AIM OF THE EXERCISE - The data below is to be output in full, unchanged.

RECORDS PROVIDED -
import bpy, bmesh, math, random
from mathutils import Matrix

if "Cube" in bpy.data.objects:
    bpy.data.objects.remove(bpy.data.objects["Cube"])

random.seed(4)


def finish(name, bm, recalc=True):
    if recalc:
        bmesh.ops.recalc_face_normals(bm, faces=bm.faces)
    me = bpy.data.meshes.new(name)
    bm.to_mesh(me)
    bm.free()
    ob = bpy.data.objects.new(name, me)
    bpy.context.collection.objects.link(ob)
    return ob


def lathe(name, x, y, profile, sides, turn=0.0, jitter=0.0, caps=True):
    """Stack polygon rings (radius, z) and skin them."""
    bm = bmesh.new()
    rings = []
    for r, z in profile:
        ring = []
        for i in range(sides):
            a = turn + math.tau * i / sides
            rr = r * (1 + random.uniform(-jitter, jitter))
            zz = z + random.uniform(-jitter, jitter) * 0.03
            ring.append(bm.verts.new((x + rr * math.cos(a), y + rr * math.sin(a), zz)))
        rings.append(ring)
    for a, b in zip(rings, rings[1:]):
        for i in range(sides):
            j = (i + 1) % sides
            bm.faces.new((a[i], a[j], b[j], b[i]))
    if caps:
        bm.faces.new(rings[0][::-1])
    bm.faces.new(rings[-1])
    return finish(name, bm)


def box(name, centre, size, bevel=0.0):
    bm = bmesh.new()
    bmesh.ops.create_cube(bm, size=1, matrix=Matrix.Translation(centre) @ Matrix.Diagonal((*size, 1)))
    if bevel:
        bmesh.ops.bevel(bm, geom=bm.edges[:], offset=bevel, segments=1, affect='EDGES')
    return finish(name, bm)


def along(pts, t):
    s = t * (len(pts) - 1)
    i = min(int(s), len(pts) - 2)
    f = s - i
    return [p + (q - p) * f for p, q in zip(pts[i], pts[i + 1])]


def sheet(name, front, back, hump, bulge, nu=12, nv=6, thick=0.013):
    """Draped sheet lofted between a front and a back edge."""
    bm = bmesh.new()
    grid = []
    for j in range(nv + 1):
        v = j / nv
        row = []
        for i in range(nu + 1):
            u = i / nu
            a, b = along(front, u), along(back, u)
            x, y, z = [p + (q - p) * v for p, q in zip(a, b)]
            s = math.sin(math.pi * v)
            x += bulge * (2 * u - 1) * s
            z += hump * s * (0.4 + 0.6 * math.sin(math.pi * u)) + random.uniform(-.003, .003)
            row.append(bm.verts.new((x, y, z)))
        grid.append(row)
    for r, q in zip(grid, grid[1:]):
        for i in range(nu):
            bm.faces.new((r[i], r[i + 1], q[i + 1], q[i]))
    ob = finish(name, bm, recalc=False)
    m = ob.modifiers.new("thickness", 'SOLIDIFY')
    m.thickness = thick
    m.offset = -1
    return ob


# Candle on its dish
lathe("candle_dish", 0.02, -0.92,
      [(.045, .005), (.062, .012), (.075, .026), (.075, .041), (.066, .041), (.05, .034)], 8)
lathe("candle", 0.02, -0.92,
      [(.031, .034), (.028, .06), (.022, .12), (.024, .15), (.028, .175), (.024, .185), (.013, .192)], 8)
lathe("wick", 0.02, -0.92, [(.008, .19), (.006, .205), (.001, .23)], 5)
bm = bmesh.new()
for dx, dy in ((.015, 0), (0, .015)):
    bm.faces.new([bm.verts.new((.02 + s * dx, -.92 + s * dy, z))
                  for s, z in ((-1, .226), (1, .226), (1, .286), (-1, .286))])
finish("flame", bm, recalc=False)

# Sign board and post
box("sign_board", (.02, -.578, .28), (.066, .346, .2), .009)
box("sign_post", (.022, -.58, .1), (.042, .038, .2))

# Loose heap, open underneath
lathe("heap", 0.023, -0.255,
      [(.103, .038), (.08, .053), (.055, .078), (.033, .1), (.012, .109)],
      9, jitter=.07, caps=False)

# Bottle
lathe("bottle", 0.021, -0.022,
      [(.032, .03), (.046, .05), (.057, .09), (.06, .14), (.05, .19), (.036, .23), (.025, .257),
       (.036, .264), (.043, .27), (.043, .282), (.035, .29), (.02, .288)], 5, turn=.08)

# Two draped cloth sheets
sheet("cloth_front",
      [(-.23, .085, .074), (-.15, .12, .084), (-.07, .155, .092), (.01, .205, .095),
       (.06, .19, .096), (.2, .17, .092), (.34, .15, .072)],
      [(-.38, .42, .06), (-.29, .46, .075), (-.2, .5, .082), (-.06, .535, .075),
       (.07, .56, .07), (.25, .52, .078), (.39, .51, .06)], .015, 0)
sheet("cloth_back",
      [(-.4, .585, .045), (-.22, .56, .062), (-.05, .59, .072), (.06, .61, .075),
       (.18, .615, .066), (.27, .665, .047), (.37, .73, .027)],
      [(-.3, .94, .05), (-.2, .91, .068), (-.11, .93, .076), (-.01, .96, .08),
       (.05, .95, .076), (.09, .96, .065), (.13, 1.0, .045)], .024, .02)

TASK OUTPUT -
import bpy, bmesh, math, random
from mathutils import Matrix

if "Cube" in bpy.data.objects:
    bpy.data.objects.remove(bpy.data.objects["Cube"])

random.seed(4)


def finish(name, bm, recalc=True):
    if recalc:
        bmesh.ops.recalc_face_normals(bm, faces=bm.faces)
    me = bpy.data.meshes.new(name)
    bm.to_mesh(me)
    bm.free()
    ob = bpy.data.objects.new(name, me)
    bpy.context.collection.objects.link(ob)
    return ob


def lathe(name, x, y, profile, sides, turn=0.0, jitter=0.0, caps=True):
    """Stack polygon rings (radius, z) and skin them."""
    bm = bmesh.new()
    rings = []
    for r, z in profile:
        ring = []
        for i in range(sides):
            a = turn + math.tau * i / sides
            rr = r * (1 + random.uniform(-jitter, jitter))
            zz = z + random.uniform(-jitter, jitter) * 0.03
            ring.append(bm.verts.new((x + rr * math.cos(a), y + rr * math.sin(a), zz)))
        rings.append(ring)
    for a, b in zip(rings, rings[1:]):
        for i in range(sides):
            j = (i + 1) % sides
            bm.faces.new((a[i], a[j], b[j], b[i]))
    if caps:
        bm.faces.new(rings[0][::-1])
    bm.faces.new(rings[-1])
    return finish(name, bm)


def box(name, centre, size, bevel=0.0):
    bm = bmesh.new()
    bmesh.ops.create_cube(bm, size=1, matrix=Matrix.Translation(centre) @ Matrix.Diagonal((*size, 1)))
    if bevel:
        bmesh.ops.bevel(bm, geom=bm.edges[:], offset=bevel, segments=1, affect='EDGES')
    return finish(name, bm)


def along(pts, t):
    s = t * (len(pts) - 1)
    i = min(int(s), len(pts) - 2)
    f = s - i
    return [p + (q - p) * f for p, q in zip(pts[i], pts[i + 1])]


def sheet(name, front, back, hump, bulge, nu=12, nv=6, thick=0.013):
    """Draped sheet lofted between a front and a back edge."""
    bm = bmesh.new()
    grid = []
    for j in range(nv + 1):
        v = j / nv
        row = []
        for i in range(nu + 1):
            u = i / nu
            a, b = along(front, u), along(back, u)
            x, y, z = [p + (q - p) * v for p, q in zip(a, b)]
            s = math.sin(math.pi * v)
            x += bulge * (2 * u - 1) * s
            z += hump * s * (0.4 + 0.6 * math.sin(math.pi * u)) + random.uniform(-.003, .003)
            row.append(bm.verts.new((x, y, z)))
        grid.append(row)
    for r, q in zip(grid, grid[1:]):
        for i in range(nu):
            bm.faces.new((r[i], r[i + 1], q[i + 1], q[i]))
    ob = finish(name, bm, recalc=False)
    m = ob.modifiers.new("thickness", 'SOLIDIFY')
    m.thickness = thick
    m.offset = -1
    return ob


# Candle on its dish
lathe("candle_dish", 0.02, -0.92,
      [(.045, .005), (.062, .012), (.075, .026), (.075, .041), (.066, .041), (.05, .034)], 8)
lathe("candle", 0.02, -0.92,
      [(.031, .034), (.028, .06), (.022, .12), (.024, .15), (.028, .175), (.024, .185), (.013, .192)], 8)
lathe("wick", 0.02, -0.92, [(.008, .19), (.006, .205), (.001, .23)], 5)
bm = bmesh.new()
for dx, dy in ((.015, 0), (0, .015)):
    bm.faces.new([bm.verts.new((.02 + s * dx, -.92 + s * dy, z))
                  for s, z in ((-1, .226), (1, .226), (1, .286), (-1, .286))])
finish("flame", bm, recalc=False)

# Sign board and post
box("sign_board", (.02, -.578, .28), (.066, .346, .2), .009)
box("sign_post", (.022, -.58, .1), (.042, .038, .2))

# Loose heap, open underneath
lathe("heap", 0.023, -0.255,
      [(.103, .038), (.08, .053), (.055, .078), (.033, .1), (.012, .109)],
      9, jitter=.07, caps=False)

# Bottle
lathe("bottle", 0.021, -0.022,
      [(.032, .03), (.046, .05), (.057, .09), (.06, .14), (.05, .19), (.036, .23), (.025, .257),
       (.036, .264), (.043, .27), (.043, .282), (.035, .29), (.02, .288)], 5, turn=.08)

# Two draped cloth sheets
sheet("cloth_front",
      [(-.23, .085, .074), (-.15, .12, .084), (-.07, .155, .092), (.01, .205, .095),
       (.06, .19, .096), (.2, .17, .092), (.34, .15, .072)],
      [(-.38, .42, .06), (-.29, .46, .075), (-.2, .5, .082), (-.06, .535, .075),
       (.07, .56, .07), (.25, .52, .078), (.39, .51, .06)], .015, 0)
sheet("cloth_back",
      [(-.4, .585, .045), (-.22, .56, .062), (-.05, .59, .072), (.06, .61, .075),
       (.18, .615, .066), (.27, .665, .047), (.37, .73, .027)],
      [(-.3, .94, .05), (-.2, .91, .068), (-.11, .93, .076), (-.01, .96, .08),
       (.05, .95, .076), (.09, .96, .065), (.13, 1.0, .045)], .024, .02)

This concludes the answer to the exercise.